So it’s no surprise that a strong core is important for helping you maintain good posture, prevent back pain, improve balance, prevent injuries, and boost athletic performance. What is surprising to most people is that having a strong core is not enough.
Being able to stiffen, fire, engage, or activate your core muscles on command during exercise or during strenuous activities like bending, lifting, or twisting in daily life is just as important as having a strong core.
This is something that should happen automatically, but, for various reasons, it doesn’t happen as it should for a lot of us. One of the most common reasons I see with my clients is a simple forgetting of how our bodies were meant to move as a result of life in the modern world.
Learning how to engage our core gets less attention than learning how to strengthen our core, probably because firing the core muscles of your abdomen, lower back, and pelvis during exercise or movement is not something that can be observed by anyone.
So although everyone can see whether you’re bending, lifting, and twisting with the proper body mechanics, no one can actually see if you’re properly engaging your core. I definitely think that the old saying “out of sight, out of mind” plays a role here. But also, being able to engage your core is something that is a subtle skill that takes practice and patience.
6 steps to using your core the right way
Here are 6 steps from my new book opens in a new window6-Minute Core Strength that’ll help you get started. These steps describe a technique called abdominal bracing that can be used during exercise and more strenuous activities in daily life to reduce pain, prevent injuries, and improve performance.
Try practicing these steps for a few minutes two or three times a day. Approach each step slowly and intentionally, as if you were an explorer discovering something new. This will ensure that you’ll bring the conscious awareness needed for your brain to switch into learning mode.

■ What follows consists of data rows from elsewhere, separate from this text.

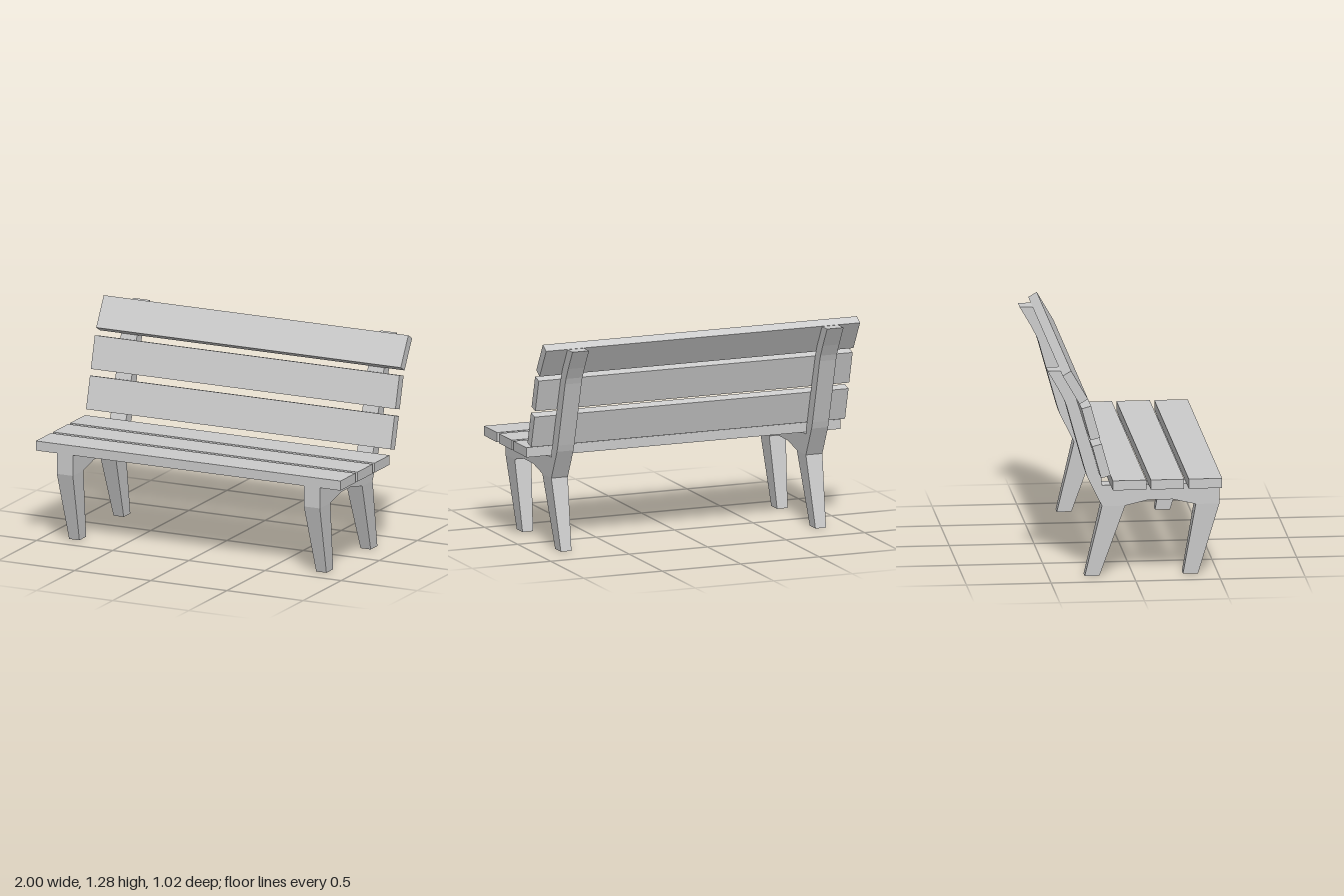
import * as THREE from 'three';

const material = new THREE.MeshStandardMaterial({ color: 0xcccccc, flatShading: true });

const FRAME_X = 0.811;
const FRAME_WIDTH = 0.105;

// Side profiles as [z, y] points
const FRAME = [
  [0.507, 0.55], [0.507, 0.424], [0.368, 0.424], [0.231, 0.456], [0.088, 0.456],
  [-0.049, 0.424], [-0.186, 0.424], [-0.272, 0.6], [-0.285, 0.64], [-0.343, 0.846],
  [-0.394, 1.03], [-0.407, 1.066], [-0.441, 1.132], [-0.507, 1.247],
  [-0.431, 1.247], [-0.366, 1.137], [-0.336, 1.073], [-0.322, 1.03], [-0.258, 0.816],
  [-0.204, 0.627], [-0.19, 0.593], [-0.186, 0.55],
];
const FRONT_LEG = [[0.507, 0.424], [0.383, 0], [0.294, 0], [0.368, 0.424]];
const REAR_LEG = [[-0.049, 0.424], [-0.199, 0], [-0.286, 0], [-0.186, 0.424]];

// Extrudes a side profile across x, centred on x = 0
function extrudeSide(points) {
  const shape = new THREE.Shape(points.map(([z, y]) => new THREE.Vector2(z, y)));
  const geometry = new THREE.ExtrudeGeometry(shape, { depth: FRAME_WIDTH, bevelEnabled: false });
  geometry.rotateY(-Math.PI / 2);
  geometry.translate(FRAME_WIDTH / 2, 0, 0);
  return geometry;
}

// Leg that narrows in x towards the foot
function taperedLeg(points) {
  const geometry = extrudeSide(points);
  const position = geometry.attributes.position;
  for (let i = 0; i < position.count; i++) {
    if (position.getY(i) < 0.1) position.setX(i, position.getX(i) * 0.64);
  }
  geometry.computeVertexNormals();
  return geometry;
}

function addMesh(parent, name, geometry) {
  const mesh = new THREE.Mesh(geometry, material);
  mesh.name = name;
  parent.add(mesh);
  return mesh;
}

export function createModel() {
  const bench = new THREE.Group();
  bench.name = 'bench';

  // Two side supports: frame with backrest post, front and rear leg
  const frame = extrudeSide(FRAME);
  const frontLeg = taperedLeg(FRONT_LEG);
  const rearLeg = taperedLeg(REAR_LEG);
  for (const [side, sign] of [['left', 1], ['right', -1]]) {
    const support = new THREE.Group();
    support.name = `${side}Support`;
    support.position.x = sign * FRAME_X;
    addMesh(support, `${side}Frame`, frame);
    addMesh(support, `${side}FrontLeg`, frontLeg);
    addMesh(support, `${side}RearLeg`, rearLeg);
    bench.add(support);
  }

  // Seat planks
  const seatPlank = new THREE.BoxGeometry(2, 0.058, 0.197);
  [0.411, 0.187, -0.037].forEach((z, i) => {
    addMesh(bench, `seatPlank${i + 1}`, seatPlank).position.set(0, 0.579, z);
  });

  // Backrest planks: height, depth, backward lean in degrees
  const backPlank = new THREE.BoxGeometry(2, 0.199, 0.058);
  [[0.729, -0.203, 15.3], [0.959, -0.266, 15.3], [1.177, -0.357, 30]].forEach(([y, z, lean], i) => {
    const plank = addMesh(bench, `backPlank${i + 1}`, backPlank);
    plank.position.set(0, y, z);
    plank.rotation.x = -THREE.MathUtils.degToRad(lean);
  });

  return bench;
}
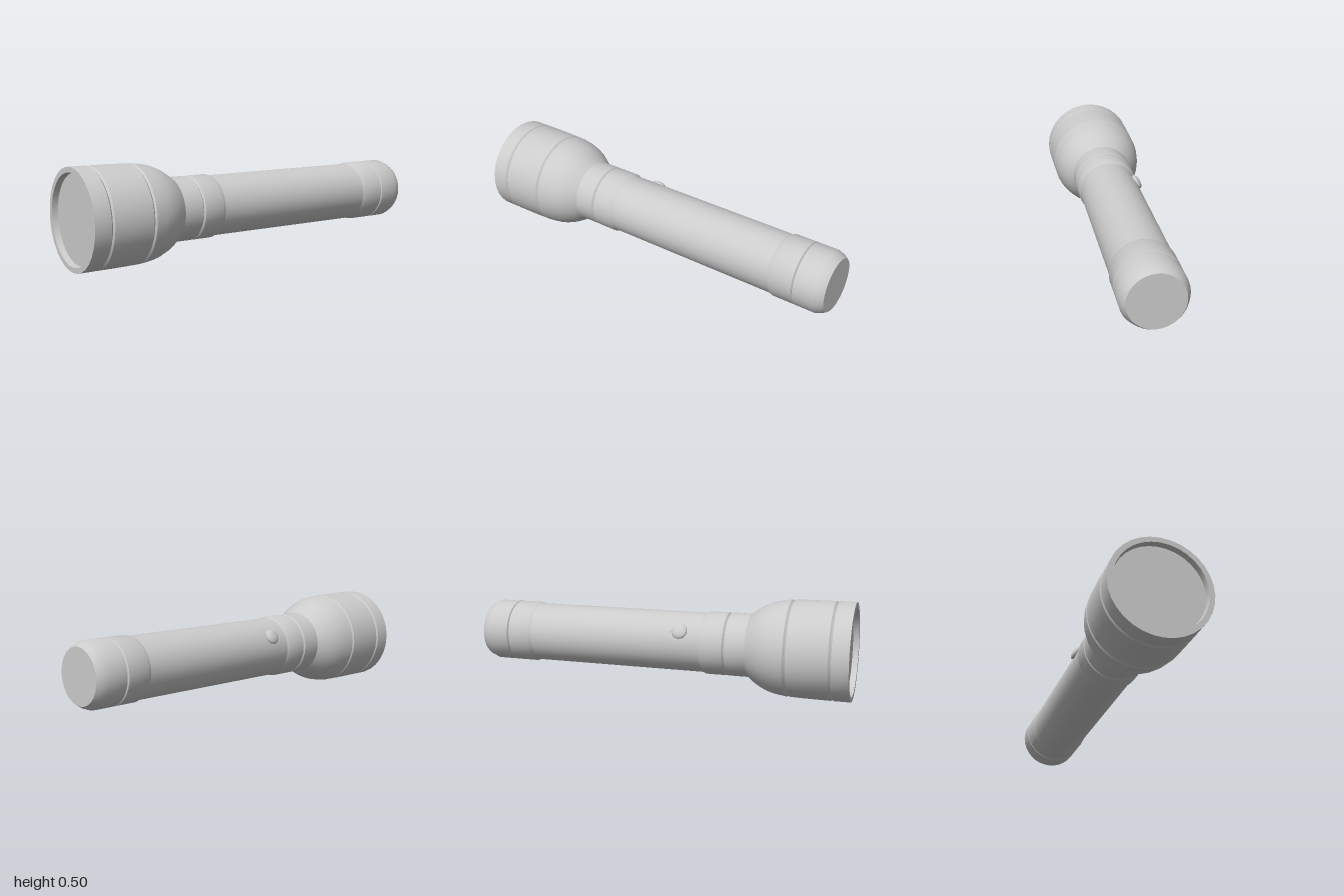
import * as THREE from 'three';
import { toCreasedNormals } from 'three/addons/utils/BufferGeometryUtils.js';

const AXIS_Y = 0.251; // height of the torch's axis
const material = new THREE.MeshStandardMaterial({ color: 0xcccccc });

// Turned part: profile of [radius, z], running from tail to front
function turned(name, profile) {
  const points = profile.map(([r, z]) => new THREE.Vector2(r, z));
  const geometry = toCreasedNormals(new THREE.LatheGeometry(points, 32).rotateX(Math.PI / 2), 0.6);
  const mesh = new THREE.Mesh(geometry, material);
  mesh.name = name;
  mesh.position.y = AXIS_Y;
  return mesh;
}

// Narrow V-shaped groove between z0 and z1
function groove(r, z0, z1, depth = 0.008) {
  return [[r, z0], [r - depth, (z0 + z1) / 2], [r, z1]];
}

export function createModel() {
  const torch = new THREE.Group();
  torch.name = 'flashlight';

  // Screw-on tail with a bevelled end
  torch.add(turned('tailCap', [
    [0, -1], [0.138, -1], [0.15, -0.982], [0.163, -0.95],
    ...groove(0.163, -0.846, -0.836),
    [0.163, -0.725], [0.156, -0.705],
  ]));

  // Plain handle
  torch.add(turned('barrel', [[0.156, -0.705], [0.156, 0.235]]));

  // Collar between handle and head
  torch.add(turned('collar', [
    [0.156, 0.235], [0.164, 0.255],
    ...groove(0.164, 0.357, 0.371),
    [0.164, 0.475],
  ]));

  // Flared reflector housing
  torch.add(turned('head', [
    [0.164, 0.475], [0.191, 0.51], [0.213, 0.546], [0.23, 0.585], [0.24, 0.625], [0.246, 0.665],
    ...groove(0.248, 0.68, 0.696),
    [0.25, 0.78], [0.251, 0.9],
  ]));

  // Front ring with its recessed inner lip
  torch.add(turned('bezel', [
    ...groove(0.251, 0.9, 0.916),
    [0.251, 1], [0.225, 1], [0.221, 0.97],
  ]));

  torch.add(turned('lens', [[0.221, 0.97], [0, 0.97]]));

  // Domed switch on the upper right of the handle
  const angle = Math.PI / 3;
  const button = new THREE.Mesh(new THREE.SphereGeometry(1, 24, 16), material);
  button.name = 'switchButton';
  button.scale.set(0.041, 0.018, 0.041);
  button.rotation.z = angle;
  button.position.set(-0.159 * Math.sin(angle), AXIS_Y + 0.159 * Math.cos(angle), 0.13);
  torch.add(button);

  return torch;
}
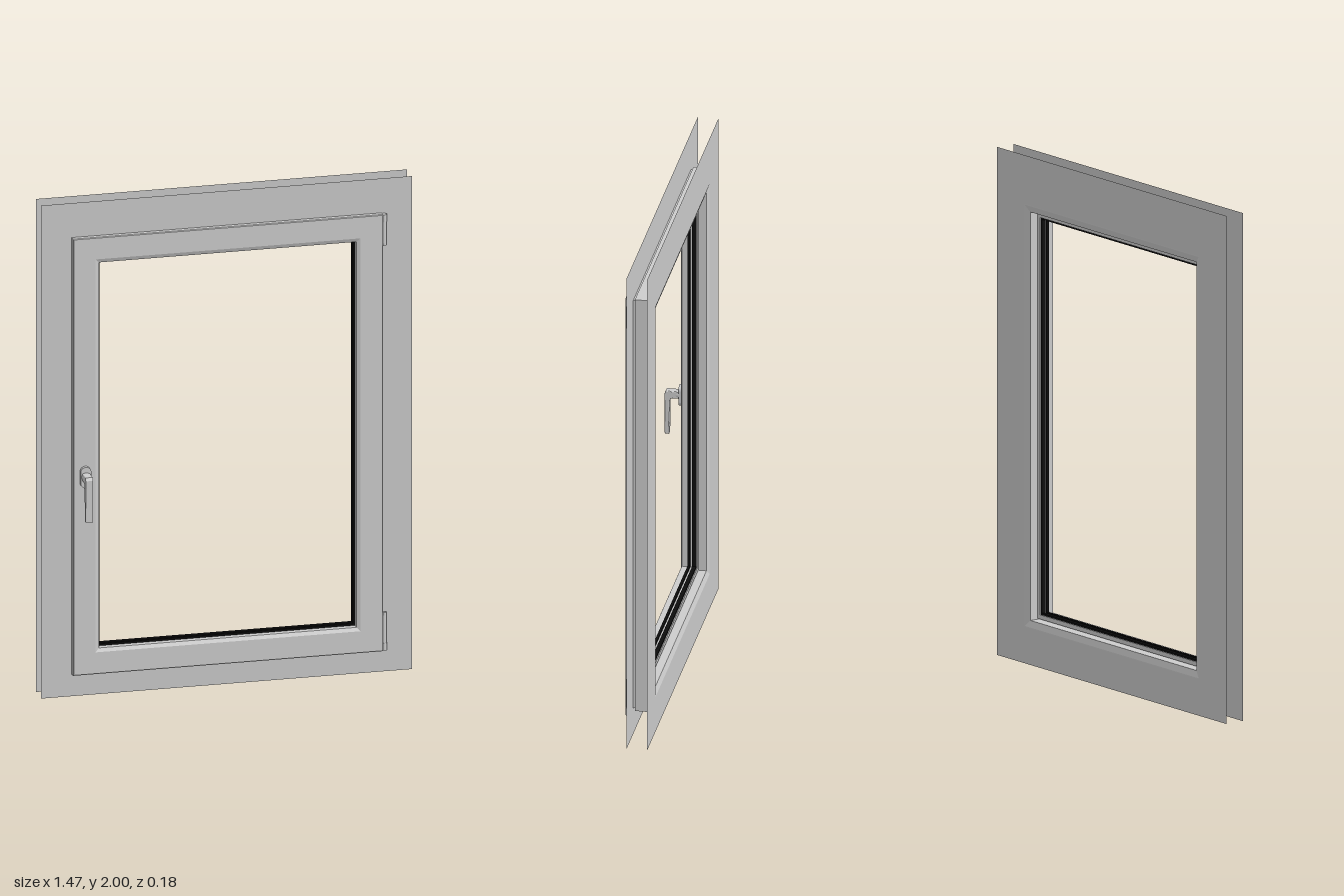
import * as THREE from 'three';

const CY = 0.976, EXTRA = 0.274; // centre height of the opening, half height minus half width

function mat(name, color, side = THREE.FrontSide) {
  const m = new THREE.MeshStandardMaterial({ color, side });
  m.name = name;
  return m;
}

// Sweeps a closed section of [half width, z] points round the window with mitred corners
function ringGeometry(section) {
  const corners = [[1, 1], [-1, 1], [-1, -1], [1, -1]];
  const at = ([r, z], [sx, sy]) => [sx * r, CY + sy * (r + EXTRA), z];
  const pos = [];
  section.forEach((p, i) => {
    const q = section[(i + 1) % section.length];
    corners.forEach((c, k) => {
      const d = corners[(k + 1) % 4];
      const [A, B, C, D] = [at(p, c), at(p, d), at(q, d), at(q, c)];
      pos.push(...A, ...B, ...C, ...A, ...C, ...D);
    });
  });
  const g = new THREE.BufferGeometry();
  g.setAttribute('position', new THREE.Float32BufferAttribute(pos, 3));
  g.computeVertexNormals();
  return g;
}

// Flat sheet 1.467 x 2 with a rectangular opening
function sheetGeometry(r) {
  const s = new THREE.Shape([[-0.733, 0], [0.733, 0], [0.733, 2], [-0.733, 2]].map(p => new THREE.Vector2(...p)));
  const h = r + EXTRA;
  s.holes.push(new THREE.Path([[-r, CY - h], [-r, CY + h], [r, CY + h], [r, CY - h]].map(p => new THREE.Vector2(...p))));
  return new THREE.ShapeGeometry(s);
}

// Upright plate with round ends
function pillGeometry(w, h, depth) {
  const r = w / 2, s = new THREE.Shape();
  s.absarc(0, h / 2 - r, r, 0, Math.PI);
  s.absarc(0, -h / 2 + r, r, Math.PI, 2 * Math.PI);
  s.closePath();
  return new THREE.ExtrudeGeometry(s, { depth, bevelEnabled: false, curveSegments: 12 });
}

export function createModel() {
  const model = new THREE.Group();
  model.name = 'window';
  const grey = mat('light grey', 0xcccccc);
  const sheetGrey = mat('sheet grey', 0xcacaca, THREE.DoubleSide);
  const black = mat('gasket black', 0x0c0c0c);

  const add = (name, geometry, material, x = 0, y = 0, z = 0, parent = model) => {
    const m = new THREE.Mesh(geometry, material);
    m.name = name;
    m.position.set(x, y, z);
    parent.add(m);
    return m;
  };

  // Thin surrounding sheets
  add('frontSheet', sheetGeometry(0.592), sheetGrey, 0, 0, -0.008);
  add('backSheet', sheetGeometry(0.56), sheetGrey, 0, 0, -0.088);

  // Fixed frame with its stepped rear lip
  add('fixedFrame', ringGeometry([
    [0.56, -0.088], [0.56, -0.072], [0.6, -0.072], [0.6, -0.016], [0.592, -0.016],
    [0.592, -0.004], [0.53, -0.004], [0.53, -0.08], [0.555, -0.088],
  ]), grey);

  // Opening sash with bevelled inner edge
  add('sash', ringGeometry([
    [0.612, -0.004], [0.612, 0.015], [0.609, 0.018], [0.523, 0.018],
    [0.508, 0.012], [0.508, -0.05], [0.525, -0.05], [0.525, -0.004],
  ]), grey);

  // Glazing gaskets
  [[-0.022, -0.012], [-0.046, -0.03]].forEach(([a, b]) => add('gasket', ringGeometry([
    [0.5085, a], [0.5085, b], [0.501, b], [0.501, a],
  ]), black));

  // Handle: rosette, collar and cranked lever
  const handle = new THREE.Group();
  handle.name = 'handle';
  handle.position.x = -0.564;
  model.add(handle);
  add('rosette', pillGeometry(0.042, 0.086, 0.014), grey, 0, 0.895, 0.018, handle);
  const collar = new THREE.CylinderGeometry(0.014, 0.018, 0.02, 20).rotateX(Math.PI / 2);
  add('collar', collar, grey, 0, 0.898, 0.04, handle);
  const side = new THREE.Shape([
    [0.034, 0.886], [0.058, 0.886], [0.066, 0.882], [0.071, 0.87], [0.073, 0.734],
    [0.084, 0.734], [0.085, 0.9], [0.081, 0.91], [0.034, 0.91],
  ].map(p => new THREE.Vector2(...p)));
  const lever = new THREE.ExtrudeGeometry(side, {
    depth: 0.022, bevelThickness: 0.004, bevelSize: 0.003, bevelSegments: 3,
  }).rotateY(-Math.PI / 2).translate(0.011, 0, 0);
  add('lever', lever, grey, 0, 0, 0, handle);

  // Hinges: a knuckle, a leaf and a pin cap each
  [['topHinge', 1.73, 1.862, 1.845], ['bottomHinge', 0.092, 0.25, 0.107]].forEach(([name, y0, y1, capY]) => {
    const hinge = new THREE.Group();
    hinge.name = name;
    model.add(hinge);
    const h = y1 - y0, mid = (y0 + y1) / 2;
    add('knuckle', new THREE.CylinderGeometry(0.008, 0.008, h - 0.01, 16), grey, 0.62, mid, 0.006, hinge);
    add('leaf', new THREE.BoxGeometry(0.014, h * 0.8, 0.02), grey, 0.613, mid, 0.004, hinge);
    add('pinCap', new THREE.CylinderGeometry(0.0105, 0.0105, 0.03, 16), grey, 0.619, capY, 0.006, hinge);
  });

  return model;
}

- Lie on your back with your knees bent and the soles of your feet on the floor slightly apart.
- Place the fingers of your left and right hand on either side of your belly button, about one inch away from the center. Your fingers will help you monitor the stiffness of your abdominal muscles.
- Fire your pelvic floor muscles by pretending that you have to urinate and then stopping the flow of urine. Notice the pelvic floor muscles at the bottom of your pelvis tighten and lift when you do this.
- While keeping your pelvic floor muscles firing, fire your abdominal muscles as if you’re bracing for a punch and notice your abdominal muscles tighten under your fingers.
- While keeping your pelvic floor and abdominal muscles firing, breathe all the way down to the belly button through your nose. Use your fingers to ensure that your abdominal muscles remain tight as you inhale and exhale five times at a normal pace.
- Stop what you’re doing, and completely relax for 30 seconds to allow your brain a chance to integrate this work. Repeat these steps three to five times.
After you’ve practiced these steps for a few days, try to fire your pelvic floor and abdominal muscles during exercise and more strenuous daily activities. Notice how you feel when you do this while standing up from sitting, bending over to pick up something, or lifting something heavy.
If you want to learn more about how to strengthen and engage your core, check out my new book 6-Minute Core Strength by going to sixminutefitness.com.
5-day core bracing challenge
Let’s put this knowledge to use with a 5-day core bracing challenge! Over the next five days, your challenge is to practice the 6 steps at least once daily and apply what you learned to exercise and more strenuous movements in daily life. Give it a try and let me know how you feel by emailing me at email@example.com new email or leaving me a voicemail at 510-353-3104.
All content here is for informational purposes only. This content does not replace the professional judgment of your own health provider. Please consult a licensed health professional for all individual questions and issues.